##### Entries supplied #####

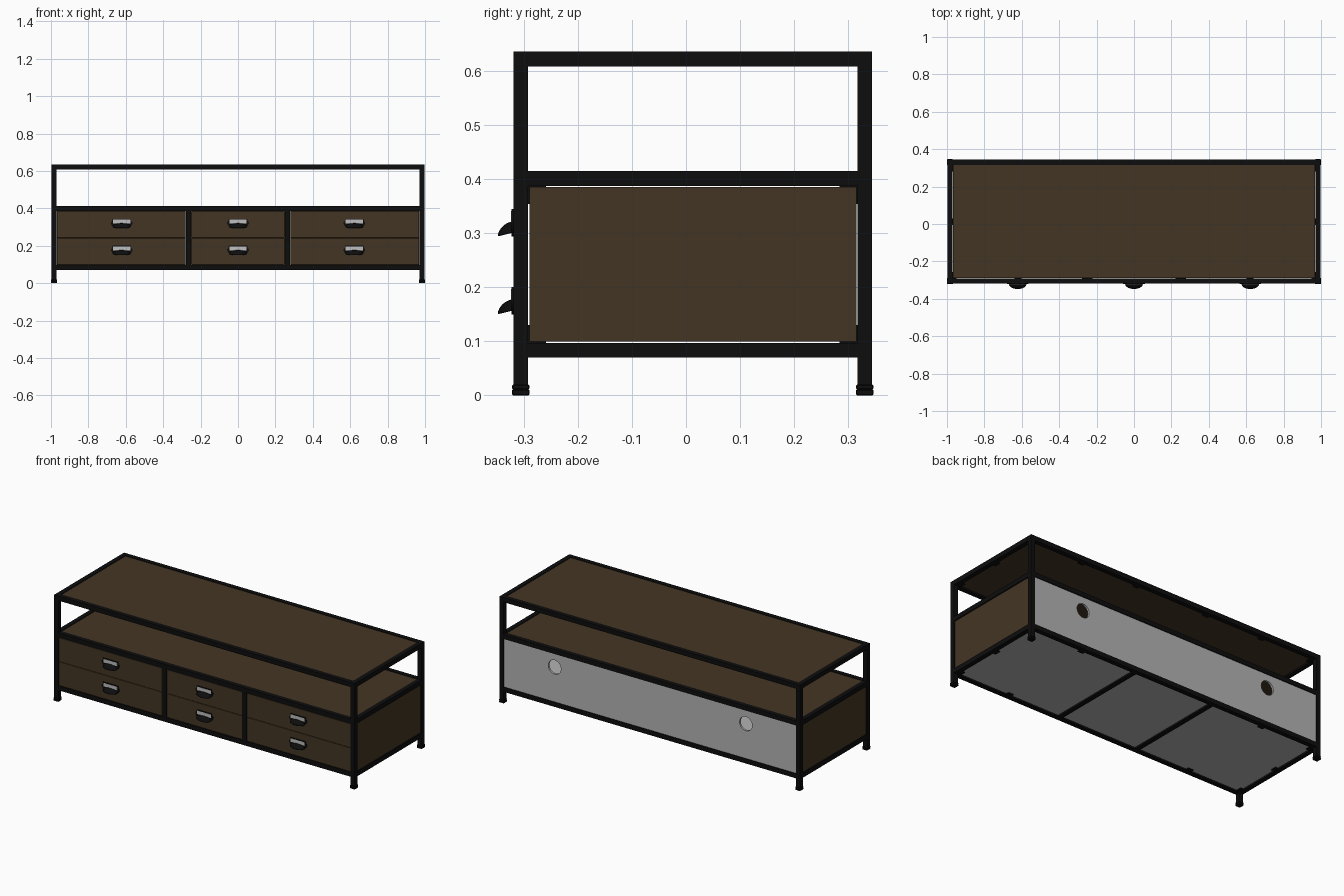
import bpy, bmesh, math

if "Cube" in bpy.data.objects:
    bpy.data.objects.remove(bpy.data.objects["Cube"])

def material(name, rgb):
    m = bpy.data.materials.new(name)
    m.diffuse_color = (*rgb, 1)
    m.use_nodes = True
    m.node_tree.nodes["Principled BSDF"].inputs["Base Color"].default_value = m.diffuse_color
    return m

BLACK = material("black metal", (0.004, 0.004, 0.004))
WOOD = material("dark wood", (0.057, 0.036, 0.017))
GREY = material("grey board", (0.45, 0.45, 0.45))
LABEL = material("label card", (0.52, 0.52, 0.52))

def finish(name, data, mat):
    ob = bpy.data.objects.new(name, data)
    bpy.context.collection.objects.link(ob)
    data.materials.append(mat)
    return ob

def box(name, x, y, z, mat, bevel=0):
    """Box from (min, max) ranges on each axis."""
    bm = bmesh.new()
    bmesh.ops.create_cube(bm, size=1)
    for v in bm.verts:
        v.co = [r[0] + (c + 0.5) * (r[1] - r[0]) for r, c in zip((x, y, z), v.co)]
    if bevel:
        bmesh.ops.bevel(bm, geom=bm.edges[:], offset=bevel, segments=1, affect='EDGES')
    me = bpy.data.meshes.new(name)
    bm.to_mesh(me)
    bm.free()
    return finish(name, me, mat)

def cutout(name, outlines, y, depth, mat):
    """Upright plate from x-z outlines; inner outlines become holes."""
    cu = bpy.data.curves.new(name, 'CURVE')
    cu.dimensions = '2D'
    cu.fill_mode = 'BOTH'
    cu.extrude = depth / 2
    for pts in outlines:
        sp = cu.splines.new('POLY')
        sp.points.add(len(pts) - 1)
        for p, (px, pz) in zip(sp.points, pts):
            p.co = (px, pz, 0, 1)
        sp.use_cyclic_u = True
    ob = finish(name, cu, mat)
    ob.rotation_euler.x = math.pi / 2
    ob.location.y = y
    return ob

# main measurements
T = 0.0275
X, YF, YB = 0.9975, -0.319, 0.344
IX, IF, IB = X - T, YF + T, YB - T
YM = (YF + YB) / 2
LEVELS = {"top": 0.6075, "middle": 0.3865, "bottom": 0.0695}
G = 0.002
DIV = 0.265

# legs and feet
for sx, side in ((-1, "left"), (1, "right")):
    xr = sorted((sx * X, sx * IX))
    for yr, end in (((YF, IF), "front"), ((IB, YB), "back")):
        box(f"{side}_{end}_leg", xr, yr, (0.01, 0.635), BLACK)
        e = 0.0025
        fx, fy = (xr[0] - e, xr[1] + e), (yr[0] - e, yr[1] + e)
        box(f"{side}_{end}_foot", fx, fy, (0, 0.011), BLACK, 0.002)
        box(f"{side}_{end}_foot_collar", fx, fy, (0.011, 0.02), BLACK, 0.002)

# rails at three levels
for lv, z in LEVELS.items():
    zr = (z, z + T)
    box(f"{lv}_front_rail", (-IX, IX), (YF, IF), zr, BLACK)
    box(f"{lv}_back_rail", (-IX, IX), (IB, YB), zr, BLACK)
    for sx, side in ((-1, "left"), (1, "right")):
        box(f"{lv}_{side}_rail", sorted((sx * X, sx * IX)), (IF, IB), zr, BLACK)

# front dividers and floor crossbars
for sx, side in ((-1, "left"), (1, "right")):
    xr = (sx * DIV - T / 2, sx * DIV + T / 2)
    box(f"{side}_divider", xr, (YF, IF), (0.097, 0.3865), BLACK)
    box(f"{side}_floor_crossbar", xr, (IF, IB), (0.0695, 0.097), BLACK)

# wooden top and middle shelf, three grey floor boards
for lv in ("top", "middle"):
    z = LEVELS[lv]
    box(f"{lv}_board", (-IX + G, IX - G), (IF + G, IB - G), (z + 0.008, z + T - 0.002), WOOD)
for name, a, b in (("left", -IX, -DIV - T / 2), ("centre", -DIV + T / 2, DIV - T / 2),
                   ("right", DIV + T / 2, IX)):
    box(f"{name}_floor_board", (a + G, b - G), (IF + G, IB - G), (0.077, 0.095), GREY)

# support tabs below every board
for lv, z in LEVELS.items():
    zr = (z + 0.003, z + 0.0078)
    xs = [-0.62, 0.62] + ([-0.24, 0.24] if lv != "bottom" else [])
    for x in xs:
        box(f"{lv}_front_tab", (x - 0.018, x + 0.018), (IF, IF + 0.02), zr, BLACK)
        box(f"{lv}_back_tab", (x - 0.018, x + 0.018), (IB - 0.02, IB), zr, BLACK)
    for sx in (-1, 1):
        xr = sorted((sx * IX, sx * (IX - 0.02)))
        for y in (IF + 0.018, YM, IB - 0.018):
            box(f"{lv}_side_tab", xr, (y - 0.018, y + 0.018), zr, BLACK)

# side panels with corner brackets behind them
for sx, side in ((-1, "left"), (1, "right")):
    box(f"{side}_side_panel", sorted((sx * 0.976, sx * 0.993)), (IF + G, IB - G),
        (0.097 + G, 0.3865 - G), WOOD)
    for yr in ((IF, IF + 0.033), (IB - 0.033, IB)):
        for zr in ((0.097, 0.13), (0.3535, 0.3865)):
            box(f"{side}_corner_bracket", sorted((sx * 0.971, sx * 0.9755)), yr, zr, BLACK)

# grey back panel with two cable holes
def circle(cx, cz, r, n=32):
    return [(cx + r * math.cos(2 * math.pi * i / n), cz + r * math.sin(2 * math.pi * i / n))
            for i in range(n)]

rect = [(-IX, 0.097), (IX, 0.097), (IX, 0.3865), (-IX, 0.3865)]
cutout("back_panel", [rect, circle(-0.635, 0.305, 0.042), circle(0.635, 0.305, 0.042)],
       0.333, 0.012, GREY)

# cup handle: back plate, label card and hollow cup
def handle(name, x, z):
    half = [(0.05, 0.051), (0.051, 0.038), (0.058, 0.033), (0.058, 0.026),
            (0.051, 0.012), (0.04, 0.003), (0.03, 0)]
    pts = half + [(-a, b) for a, b in reversed(half)]
    cutout(name + "_plate", [[(x + a, z + b) for a, b in pts]], -0.3195, 0.005, BLACK)
    box(name + "_label", (x - 0.046, x + 0.046), (-0.3232, -0.3215), (z + 0.026, z + 0.047), LABEL)
    bm = bmesh.new()
    nu, nv = 20, 7
    rows = []
    for j in range(nv + 1):
        v = math.pi / 2 * j / nv
        rows.append([bm.verts.new((
            x + 0.046 * math.cos(math.pi * i / nu) * math.cos(v),
            -0.3215 - 0.025 * math.sin(math.pi * i / nu) * math.cos(v),
            z + 0.007 + 0.02 * math.sin(v) - 0.006 * math.sin(math.pi * i / nu) * math.cos(v)))
            for i in range(nu + 1)])
    for a, b in zip(rows, rows[1:]):
        for i in range(nu):
            bm.faces.new((a[i], b[i], b[i + 1], a[i + 1]))
    bmesh.ops.remove_doubles(bm, verts=bm.verts[:], dist=1e-5)
    bmesh.ops.recalc_face_normals(bm, faces=bm.faces[:])
    for f in bm.faces:
        f.smooth = True
    me = bpy.data.meshes.new(name + "_cup")
    bm.to_mesh(me)
    bm.free()
    ob = finish(name + "_cup", me, BLACK)
    sol = ob.modifiers.new("thickness", 'SOLIDIFY')
    sol.thickness = 0.002
    sol.offset = 0

# six drawer fronts, two per bay
for bay, a, b, hx in (("left", -IX, -DIV - T / 2, -0.622), ("centre", -DIV + T / 2, DIV - T / 2, 0),
                      ("right", DIV + T / 2, IX, 0.622)):
    for row, z in (("lower", 0.098), ("upper", 0.2418)):
        box(f"{bay}_{row}_drawer_front", (a + 0.001, b - 0.001), (-0.317, -0.297),
            (z, z + 0.1438), WOOD, 0.0015)
        handle(f"{bay}_{row}_handle", hx, z + 0.0515)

#####

### Exercise aim
Only a number belongs in the answer: the number of lines in the preceding data that hold "math".

### Result
7